Wilderness Systems Tarpon 160
($1,069; $1,289 with rudder in roto-molded plastic, wildernesssystems.com)
L: 16′; W:28″; 72 lbs., 375-lb. capacity
The Tarpon name is a proud one reaching back to the early days of the modern kayak fishing movement—when avid ocean anglers adopted an exceptional sit-on-top touring boat for fishier pursuits. When Wilderness Systems caught on, it kicked off a wave of incremental change that’s kept the 160 consistently on the leading edge of the fishing fleet. The boat retains its original wanderer’s spirit and the speed to sample the far side of the horizon, all while adding volume to increase carrying capacity. If the current hull isn’t quite as fast as the original, most anglers will find it a good deal drier and more forgiving.
The outfitting is exceptional.

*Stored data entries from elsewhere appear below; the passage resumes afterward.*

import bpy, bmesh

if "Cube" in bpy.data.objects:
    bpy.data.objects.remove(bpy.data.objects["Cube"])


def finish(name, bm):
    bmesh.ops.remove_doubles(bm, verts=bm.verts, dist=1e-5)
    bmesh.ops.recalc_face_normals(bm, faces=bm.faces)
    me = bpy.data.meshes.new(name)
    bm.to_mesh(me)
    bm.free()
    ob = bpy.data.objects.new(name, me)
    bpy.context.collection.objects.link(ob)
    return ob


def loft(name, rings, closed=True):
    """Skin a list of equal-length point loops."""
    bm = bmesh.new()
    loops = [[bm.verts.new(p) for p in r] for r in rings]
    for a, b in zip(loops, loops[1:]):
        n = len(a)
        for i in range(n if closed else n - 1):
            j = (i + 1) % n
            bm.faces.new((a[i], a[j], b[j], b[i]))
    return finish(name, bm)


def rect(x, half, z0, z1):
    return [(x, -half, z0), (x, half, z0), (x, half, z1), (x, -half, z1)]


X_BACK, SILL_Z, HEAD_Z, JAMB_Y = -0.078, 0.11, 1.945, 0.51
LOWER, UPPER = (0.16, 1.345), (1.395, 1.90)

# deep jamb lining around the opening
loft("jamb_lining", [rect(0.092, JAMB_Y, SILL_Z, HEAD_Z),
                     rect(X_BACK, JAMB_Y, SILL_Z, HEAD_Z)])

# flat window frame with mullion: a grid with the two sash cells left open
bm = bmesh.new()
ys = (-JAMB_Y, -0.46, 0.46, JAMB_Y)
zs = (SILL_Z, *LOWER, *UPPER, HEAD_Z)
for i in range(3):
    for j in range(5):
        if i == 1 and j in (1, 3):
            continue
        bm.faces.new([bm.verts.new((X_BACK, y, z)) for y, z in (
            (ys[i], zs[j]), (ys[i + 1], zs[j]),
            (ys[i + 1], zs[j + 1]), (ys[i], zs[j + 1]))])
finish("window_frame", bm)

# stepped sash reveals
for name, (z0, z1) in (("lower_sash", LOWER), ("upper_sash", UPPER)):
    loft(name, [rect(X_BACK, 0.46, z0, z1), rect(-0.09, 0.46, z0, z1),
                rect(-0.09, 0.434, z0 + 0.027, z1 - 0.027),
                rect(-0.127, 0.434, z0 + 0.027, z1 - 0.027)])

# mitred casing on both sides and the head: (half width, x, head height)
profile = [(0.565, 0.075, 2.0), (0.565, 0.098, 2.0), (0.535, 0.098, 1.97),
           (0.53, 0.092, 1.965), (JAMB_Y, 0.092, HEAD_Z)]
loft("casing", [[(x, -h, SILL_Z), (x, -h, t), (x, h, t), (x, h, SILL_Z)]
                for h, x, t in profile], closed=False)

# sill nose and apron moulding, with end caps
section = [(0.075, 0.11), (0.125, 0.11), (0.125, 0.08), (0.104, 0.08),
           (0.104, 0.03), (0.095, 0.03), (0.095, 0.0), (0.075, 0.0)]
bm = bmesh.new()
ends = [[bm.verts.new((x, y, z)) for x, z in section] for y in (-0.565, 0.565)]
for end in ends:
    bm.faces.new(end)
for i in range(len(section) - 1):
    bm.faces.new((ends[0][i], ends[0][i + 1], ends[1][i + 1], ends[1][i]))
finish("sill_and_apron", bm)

Take the cushy, first-class Phase 3 Sit-on-Top seat, it’s eminently adjustable for an ergonomic fit that only encourages saddle time. Then the clever SlideTrax accessory rail system makes drill-free rod holder and electronics rigging easily adjustable. While the 160 lacks a large center cockpit hatch, there’s an oval hatch near the bow and a small, round day-hatch an easy reach away, featuring the proprietary Orbix one-handed closure. Below-deck rod storage is a bit of a chore, but otherwise storage is more than adequate.

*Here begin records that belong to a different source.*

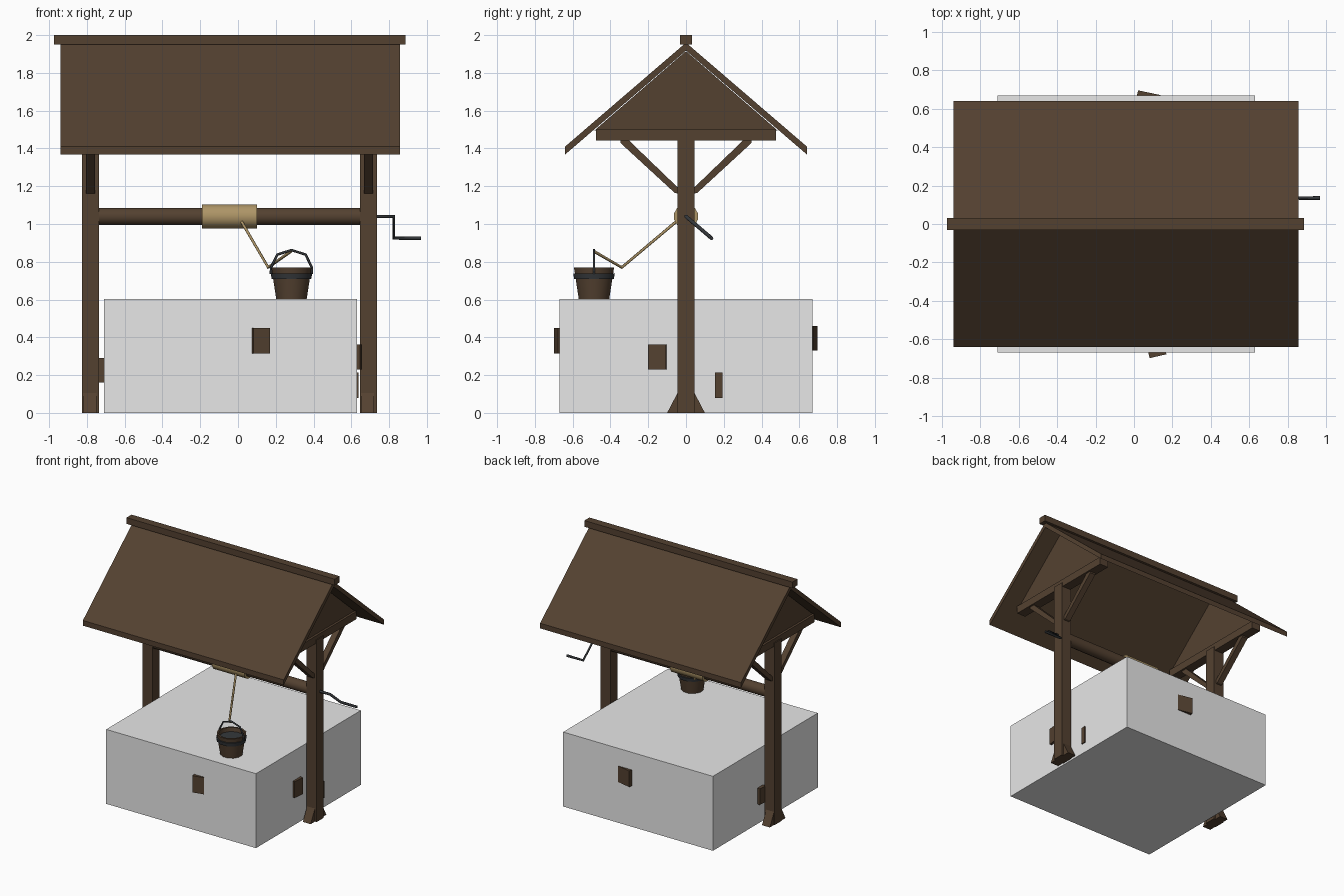
import bpy, bmesh, math
from mathutils import Vector, Matrix

if "Cube" in bpy.data.objects:
    bpy.data.objects.remove(bpy.data.objects["Cube"])


def material(name, rgb):
    m = bpy.data.materials.new(name)
    m.diffuse_color = (*rgb, 1)
    m.use_nodes = True
    m.node_tree.nodes["Principled BSDF"].inputs["Base Color"].default_value = m.diffuse_color
    return m


WOOD = material("brown wood", (0.088, 0.053, 0.030))
METAL = material("dark metal", (0.035, 0.039, 0.043))
ROPE = material("tan rope", (0.42, 0.30, 0.135))
STONE = material("pale grey", (0.8, 0.8, 0.8))


def finish(name, bm, mat, smooth=False):
    bmesh.ops.recalc_face_normals(bm, faces=bm.faces)
    me = bpy.data.meshes.new(name)
    bm.to_mesh(me)
    bm.free()
    ob = bpy.data.objects.new(name, me)
    bpy.context.collection.objects.link(ob)
    me.materials.append(mat)
    if smooth:
        bpy.context.view_layer.objects.active = ob
        ob.select_set(True)
        bpy.ops.object.shade_smooth_by_angle(angle=math.radians(35))
        ob.select_set(False)
    return ob


def block(name, lo, hi, mat=WOOD, turn=0):
    lo, hi = Vector(lo), Vector(hi)
    bm = bmesh.new()
    size = hi - lo
    bmesh.ops.create_cube(bm, size=1, matrix=Matrix.Translation((lo + hi) / 2)
                          @ Matrix.Rotation(math.radians(turn), 4, 'Z')
                          @ Matrix.Diagonal((*size, 1)))
    return finish(name, bm, mat)


def prism(name, profile, x0, x1, mat=WOOD):
    """Extrude a (y, z) profile along x."""
    bm = bmesh.new()
    face = bm.faces.new([bm.verts.new((x0, y, z)) for y, z in profile])
    new = bmesh.ops.extrude_face_region(bm, geom=[face])["geom"]
    bmesh.ops.translate(bm, vec=(x1 - x0, 0, 0),
                        verts=[v for v in new if isinstance(v, bmesh.types.BMVert)])
    return finish(name, bm, mat)


def lathe(name, profile, centre, mat, sides=16, along_x=False):
    """Spin a closed (radius, height) profile."""
    bm = bmesh.new()
    rings = []
    for r, h in profile:
        ring = []
        for i in range(sides):
            a = 2 * math.pi * (i + 0.5) / sides
            u, v = r * math.cos(a), r * math.sin(a)
            p = (h, u, v) if along_x else (u, v, h)
            ring.append(bm.verts.new(Vector(p) + Vector(centre)))
        rings.append(ring)
    for a, b in zip(rings, rings[1:]):
        for i in range(sides):
            j = (i + 1) % sides
            bm.faces.new((a[i], a[j], b[j], b[i]))
    bm.faces.new(rings[0])
    bm.faces.new(rings[-1])
    return finish(name, bm, mat, True)


def rod(name, points, radius, mat):
    cu = bpy.data.curves.new(name, 'CURVE')
    cu.dimensions = '3D'
    cu.bevel_depth = radius
    cu.bevel_resolution = 1
    cu.use_fill_caps = True
    sp = cu.splines.new('POLY')
    sp.points.add(len(points) - 1)
    for p, co in zip(sp.points, points):
        p.co = (*co, 1)
    cu.materials.append(mat)
    ob = bpy.data.objects.new(name, cu)
    bpy.context.collection.objects.link(ob)
    return ob


# well body and the bricks that stick out of it
block("well_body", (-0.71, -0.67, 0), (0.63, 0.67, 0.602), STONE)
block("front_brick", (0.07, -0.69, 0.315), (0.16, -0.60, 0.45), turn=13)
block("back_brick", (0.01, 0.59, 0.33), (0.13, 0.685, 0.46), turn=-12)
block("right_brick", (0.55, -0.195, 0.23), (0.652, -0.10, 0.362), turn=-6)
block("right_low_brick", (0.55, 0.153, 0.08), (0.638, 0.193, 0.215))
block("left_brick", (-0.735, 0.03, 0.16), (-0.65, 0.10, 0.29), turn=-4)

# end frames: post, foot wedges, tie beam, braces and gable
for side, x in (("left", -0.78), ("right", 0.69)):
    block(side + "_post", (x - 0.045, -0.045, 0), (x + 0.045, 0.045, 1.472))
    block(side + "_tie_beam", (x - 0.038, -0.477, 1.442), (x + 0.038, 0.477, 1.503))
    prism(side + "_gable", [(-0.485, 1.495), (0.485, 1.495), (0, 1.915)],
          x - 0.02, x + 0.02)
    for s in (-1, 1):
        prism(side + "_brace", [(s * y, z) for y, z in
              ((0.04, 1.19), (0.04, 1.16), (0.06, 1.165), (0.348, 1.43),
               (0.348, 1.45), (0.31, 1.45))], x - 0.024, x + 0.024)
        prism(side + "_foot_wedge", [(s * 0.03, 0), (s * 0.1, 0),
              (s * 0.045, 0.105), (s * 0.03, 0.105)], x - 0.04, x + 0.03)

# roof slopes and ridge
for side, s in (("front", -1), ("back", 1)):
    prism(side + "_roof", [(0, 1.96), (s * 0.64, 1.41), (s * 0.64, 1.368),
                           (0, 1.918)], -0.94, 0.857)
block("ridge_beam", (-0.975, -0.032, 1.95), (0.887, 0.032, 2.0))

# windlass: axle, wound rope and crank
lathe("axle", [(0.046, -0.75), (0.046, 0.66)], (0, 0, 1.04), WOOD, 12, True)
lathe("wound_rope", [(0.065, -0.19), (0.065, 0.10)], (0, 0, 1.04), ROPE, 12, True)
rod("crank", [(0.70, 0, 1.04), (0.825, 0, 1.04), (0.825, 0.135, 0.925),
              (0.97, 0.135, 0.925)], 0.01, METAL)

# slack rope down to the bucket
rod("rope", [(0.02, -0.055, 1.01), (0.16, -0.34, 0.77), (0.28, -0.487, 0.855)],
    0.008, ROPE)

# bucket with band and bail
BX, BY = 0.283, -0.487
lathe("bucket", [(0.083, 0.6), (0.11, 0.77), (0.096, 0.77), (0.074, 0.62)],
      (BX, BY, 0), WOOD, 12)
lathe("bucket_band", [(0.10, 0.708), (0.108, 0.708), (0.114, 0.738), (0.10, 0.738)],
      (BX, BY, 0), METAL, 12)
rod("bucket_handle", [(BX + dx, BY, z) for dx, z in
    ((-0.108, 0.735), (-0.108, 0.77), (-0.075, 0.838), (0, 0.862),
     (0.075, 0.838), (0.108, 0.77), (0.108, 0.735))], 0.007, METAL)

Circling back to the sweet hull design—a rarity in fishing circles—the boat’s rounded chine provides a superior ride in sloppy seas that intermediate and advanced paddlers will appreciate. The optional rudder is still a welcome asset in a stiff wind as the current 160 is more prone to weathercock than its lower-slung predecessors.